The goal isn’t to stay militarily engaged in Iraq forever either. It wouldn’t matter how many troops we had in Iraq, if they weren’t getting shot at and killed in great numbers.
So, somewhere in the middle should be a strategy which should be both supportable, and lead towards victory.
"Suppose we had not invaded Iraq and Hussein had been overthrown by Shiite and Kurdish insurgents"
I was laughing so hard I forgot why I copied this. Christopher Hitchens, not generally known as a Bush lackey, makes a similar point in support of our invasion of Iraq. The country was falling apart and sooner or later would have descended into such a dangerous chaos that intervention would have been absolutely necessary. Better to do it sooner, rather than later, while there is still something to work with.

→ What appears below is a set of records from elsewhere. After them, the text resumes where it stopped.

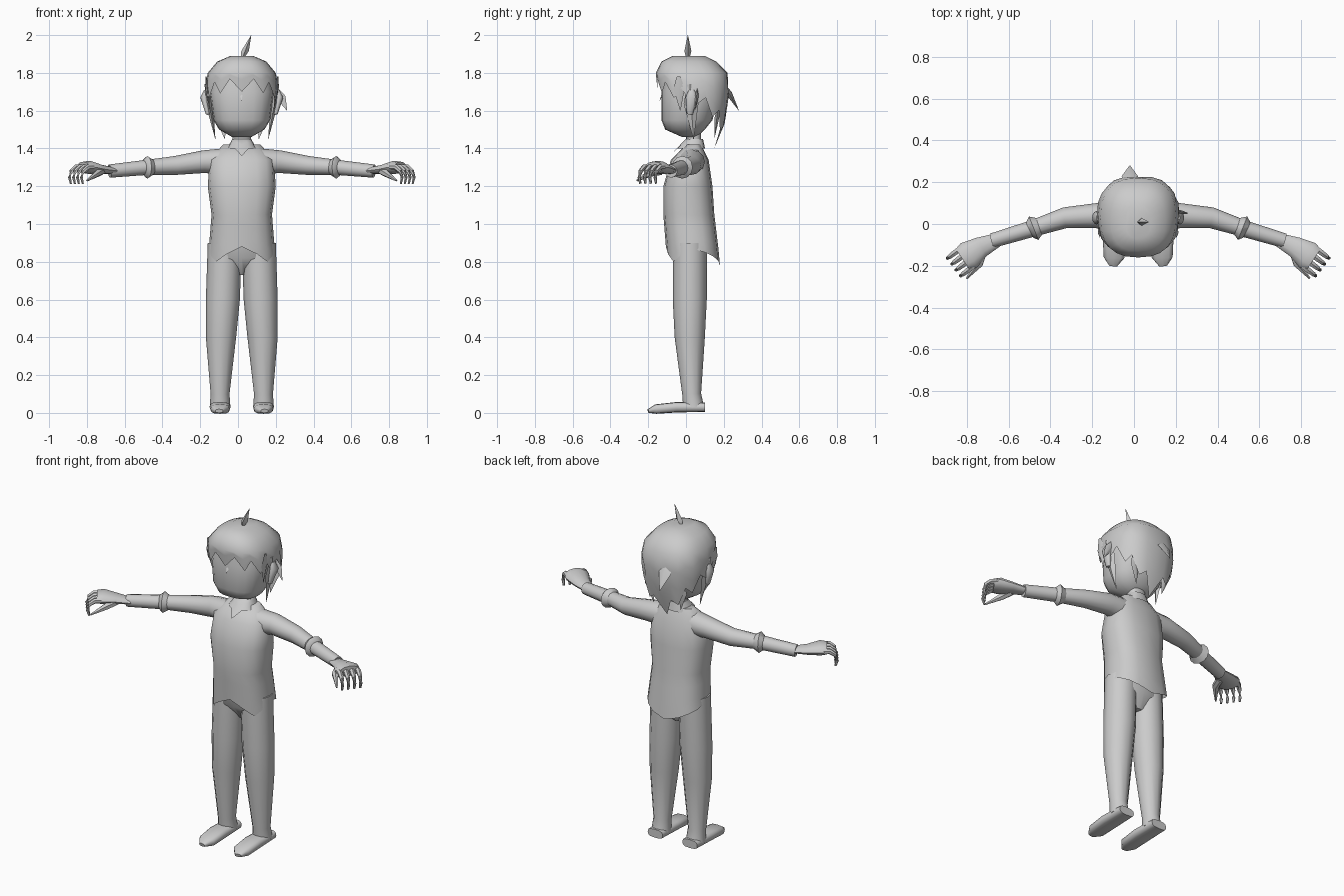
import bpy
import bmesh
import math
from mathutils import Vector

cube = bpy.data.objects.get("Cube")
if cube:
    bpy.data.objects.remove(cube, do_unlink=True)

MIDDLE = Vector((.02, 0, 0))
UP = Vector((0, 0, 1))

grey = bpy.data.materials.new("plain grey")
grey.use_nodes = True
grey.diffuse_color = (.6, .6, .6, 1)
shader = grey.node_tree.nodes["Principled BSDF"]
shader.inputs["Base Color"].default_value = grey.diffuse_color


def skin(name, rings, closed_end=True):
    """Join rings of points into one smooth surface."""
    bm = bmesh.new()
    loops = [[bm.verts.new(point) for point in ring] for ring in rings]
    for upper, lower in zip(loops, loops[1:]):
        for i in range(len(upper)):
            bm.faces.new((upper[i - 1], upper[i], lower[i], lower[i - 1]))
    bm.faces.new(loops[0])
    if closed_end:
        bm.faces.new(loops[-1])
    bmesh.ops.recalc_face_normals(bm, faces=bm.faces)
    mesh = bpy.data.meshes.new(name)
    bm.to_mesh(mesh)
    bm.free()
    mesh.materials.append(grey)
    part = bpy.data.objects.new(name, mesh)
    bpy.context.collection.objects.link(part)
    bpy.ops.object.select_all(action='DESELECT')
    part.select_set(True)
    bpy.context.view_layer.objects.active = part
    bpy.ops.object.shade_smooth_by_angle(angle=math.radians(50))


def rounded(turn, power):
    """Point on a rounded square outline, starting at the front."""
    angle = math.tau * turn - math.pi / 2
    return [math.copysign(abs(value) ** (2 / power), value)
            for value in (math.cos(angle), math.sin(angle))]


def between(rows, share):
    """Blend evenly spaced values."""
    place = share * (len(rows) - 1)
    index = min(int(place), len(rows) - 2)
    return rows[index] + (rows[index + 1] - rows[index]) * (place - index)


def extents(profile, height):
    """Half width, front and back of a profile at a height."""
    for above, below in zip(profile, profile[1:]):
        if above[0] >= height >= below[0]:
            share = (above[0] - height) / (above[0] - below[0])
            return Vector(above[1:]).lerp(Vector(below[1:]), share)
    return Vector(profile[-1][1:])


def stack(name, profile, sides=16, power=2.5, hem=None):
    """Upright form from rows (height, half width, front, back)."""
    def point(i, height):
        width, front, back = extents(profile, height)
        u, v = rounded(i / sides, power)
        depth = (front + back + (back - front) * v) / 2
        return MIDDLE + Vector((width * u, depth, height))

    levels = [row[0] for row in profile]
    if hem:
        half = sides // 2
        edge = [hem(min(i, sides - i), half) for i in range(sides)]
        levels = [height for height in levels if height > max(edge)]
    rings = [[point(i, height) for i in range(sides)] for height in levels]
    if hem:
        for share in (1 / 3, 2 / 3, 1):
            rings.append([point(i, levels[-1] + (low - levels[-1]) * share)
                          for i, low in enumerate(edge)])
    skin(name, rings, closed_end=not hem)


def tube(name, rows, side=1, flat=1, sides=12, power=2):
    """Form along a path of rows (x, y, z, half width), mirrored by side."""
    path = [MIDDLE + Vector((side * x, y, z)) for x, y, z, width in rows]
    rings = []
    for k, row in enumerate(rows):
        width = row[-1]
        along = path[min(k + 1, len(path) - 1)] - path[max(k - 1, 0)]
        along.normalize()
        across = along.cross(UP)
        if abs(along.z) > .8:
            across = Vector((1, 0, 0))
        across.normalize()
        lift = across.cross(along)
        outline = [rounded(i / sides, power) for i in range(sides)]
        rings.append([path[k] + (across * u + lift * v * flat) * width for u, v in outline])
    skin(name, rings)


def spike(name, base, tip, width, flat=.4, side=1):
    """Pointed lock that swells a little below its root."""
    belly = Vector(base).lerp(Vector(tip), .35)
    rows = [(*base, width / 3), (*belly, width), (*tip, width / 30)]
    tube(name, rows, side, flat, sides=4)


# Shirt with a pointed hem
stack("shirt", [(1.42, .1, 0, .08), (1.34, .17, -.08, .12), (1.2, .18, -.12, .14),
                (1.05, .16, -.12, .15), (.8, .18, -.1, .18)],
      hem=lambda i, half: between((.88, .8, .87, .83, .78), i / half))

# Neck, collar and hips
stack("neck", [(1.5, .05, 0, .08), (1.4, .05, 0, .08)])
stack("collar", [(1.45, .05, 0, .09), (1.36, .1, -.09, .11)],
      hem=lambda i, half: 1.4 if i else 1.36)
stack("hips", [(.95, .15, -.08, .12), (.82, .16, -.07, .11), (.73, .04, 0, .07)])

# Face and nose
stack("face", [(1.8, .15, -.11, .17), (1.7, .17, -.13, .18), (1.55, .15, -.13, .14),
               (1.5, .12, -.11, .1), (1.46, .05, -.02, .06)], sides=20)
spike("nose", (0, -.12, 1.7), (0, -.14, 1.65), .01)

# Hair shell whose edge zigzags from fringe to nape
stack("hair", [(1.89, .06, -.07, .1), (1.86, .13, -.13, .16), (1.8, .18, -.16, .22),
               (1.7, .2, -.15, .23), (1.5, .17, -.1, .2), (1.4, .12, -.06, .15)],
      sides=24,
      hem=lambda i, half: 1.7 - .3 * (i / half) ** 2 + .07 * (i % 2))

# Loose locks
spike("crown_lock", (0, .01, 1.87), (.05, .01, 2), .02, flat=1)
spike("back_lock", (-.04, .2, 1.74), (-.04, .28, 1.6), .04)
spike("outer_lock", (.18, .06, 1.72), (.24, .05, 1.6), .03)

for side, label in ((1, "left"), (-1, "right")):
    # Leg and shoe
    tube(label + "_leg", [(.09, .02, .9, .09), (.1, .02, .6, .09), (.11, .02, .4, .08),
                          (.115, .03, .1, .05), (.115, .04, .03, .055)], side)
    tube(label + "_shoe", [(.115, .1, .03, .05), (.115, -.05, .03, .055),
                           (.115, -.16, .02, .05), (.12, -.2, .01, .02)],
         side, flat=.5, power=3)

    # Sleeve with forearm, cuff and palm
    tube(label + "_arm", [(.1, .03, 1.33, .07), (.2, .04, 1.33, .06), (.35, .03, 1.31, .05),
                          (.5, -.02, 1.3, .04), (.7, -.08, 1.28, .035)], side)
    tube(label + "_cuff", [(.47, -.01, 1.3, .04), (.5, -.02, 1.3, .06),
                           (.52, -.03, 1.3, .04)], side)
    tube(label + "_palm", [(.66, -.07, 1.28, .03), (.75, -.11, 1.29, .05),
                           (.81, -.15, 1.3, .07), (.84, -.17, 1.3, .06)], side, flat=.5)

    # Fingers spread along the knuckles, each joint bending further down
    forward = Vector((.8, -.6, 0))
    spread = Vector((.6, .8, 0))
    for number in range(4):
        joint = Vector((.82, -.16, 1.3)) + spread * (number - 1.5) * .035
        rows = [(*joint, .015)]
        for bend in range(4):
            angle = math.radians(35 * bend)
            joint = joint + (forward * math.cos(angle) - UP * math.sin(angle)) * .035
            rows.append((*joint, .015 - .003 * bend))
        tube(f"{label}_finger_{number + 1}", rows, side, sides=6)
    tube(label + "_thumb", [(.74, -.13, 1.28, .02), (.76, -.19, 1.27, .02),
                            (.82, -.26, 1.23, .005)], side, sides=6)

    # Ear and the locks framing the face
    tube(label + "_ear", [(.19, .03, 1.71, .01), (.2, .03, 1.67, .02),
                          (.18, .02, 1.58, .01)], side, flat=1.6)
    spike(label + "_cheek_lock", (.19, .02, 1.74), (.14, .04, 1.45), .02, flat=2, side=side)
    spike(label + "_temple_lock", (.19, -.04, 1.78), (.17, -.03, 1.6), .01, flat=3, side=side)
    spike(label + "_nape_lock", (.12, .17, 1.62), (.09, .15, 1.45), .03, side=side)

Keith - to avoid being redundant I’ve addressed some of this in the other Iraq thread. I agree there should be a consensus in the middle and think that underneath the noise there is movement in that direction. Also, I think the focus on Iraq really distracts people from the longer term strategy of counter-terrorism, is if finding a solution to Iraq of any sort ends the problem.
Hussein had been overthrown by Shiite and Kurdish insurgents. Suppose al Qaeda then undermined their new democracy
Interesting hypothetical. But how did Iraq get from Shiite and Kurdish insurgents overthrowing Saddam to setting up a "new democracy" for Al Qaeda to undermine? Is that the part where magic happens? Let’s say, somehow, Shia groups developed the capacity to meaningfully fight Sadddam and then, somehow, convinced the Kurds, who are reasonably happy under their no-fly zone, to join them. Step one in the Peshmerga’s onslaught would be to kill every Arab in Kirkuk. Meanwhile the Shia are cutting Sunni throats across the south and what do you think happens in Baghdad? Baghdad is the scene of full scale civil war. Under this home grown rebelion scenario is there any reason to think that the Iraqi army’s tanks and artilery will not be intact for use by the various factions? Or that they wouldn’t use them? Worrying about our response to what Al Qaeda might do to undermine an eventual new democracy wouldn’t be the first thing on our plate.
Regarding calls for invasions, perhaps instead of imaginary scenarios the expample of an actual country in the neighborhood would be useful. Is anyone calling for invasion of Lebanon whose fragile deomcracy is being undermined by Al Qaeda today? Or Iran, whose dictator was overthrown by home-grown insurgents, and whose revolution was coopted by islamists. Sure, some are calling for invasion of Iran, but not the same folks as are calling for an end to the invasion of Iraq.
My answer: You’d see as many liberals calling for an invasion in support of Iraq’s "new democracy" as you currently see calling for an invasion of Lebanon or of Iran or of Sri Lanka in support of the government there. I would not be one of them.
But honestly, you’d might as well ask if Saddam had experienced a change of heart and made Iraq into a democracy where he was elected president, and then al Qaeda then undermined their new democracy, what then?
The hypothetical is silly — al qaeda couldn’t undermine a Shi’ite-Kurdish democracy on its own. It could only aid a Sunni inspired effort to undermine such a system. If somehow the Sunnis could be brought on board with the Shi’ites and Kurds, then they’d crush al qaeda. If not, well...then you’d have what you have now, with al qaeda doomed to lose with or without America getting involved. In any event, we don’t want other states to stick their noses in our business, we should be circumspect in trying to stick our nose in other peoples’ business. Look where it got us now — we have to learn from this mistake. Americans thought it would be a quick, easy war, we’d install a democracy, the Iraqis would greet us as liberators and oil revenues would pay for reconstruction. Instead hundreds of billions of dollars, mass violence and a quagmire. Lesson: choosing to use war as policy is dangerous with numerous unintended consequences. In looking at Iran and elsewhere, we have to take this lesson to heart and not make the same mistake. Intervention is dangerous and risky. War should only be a last resort choice, not a tool of geopolitics.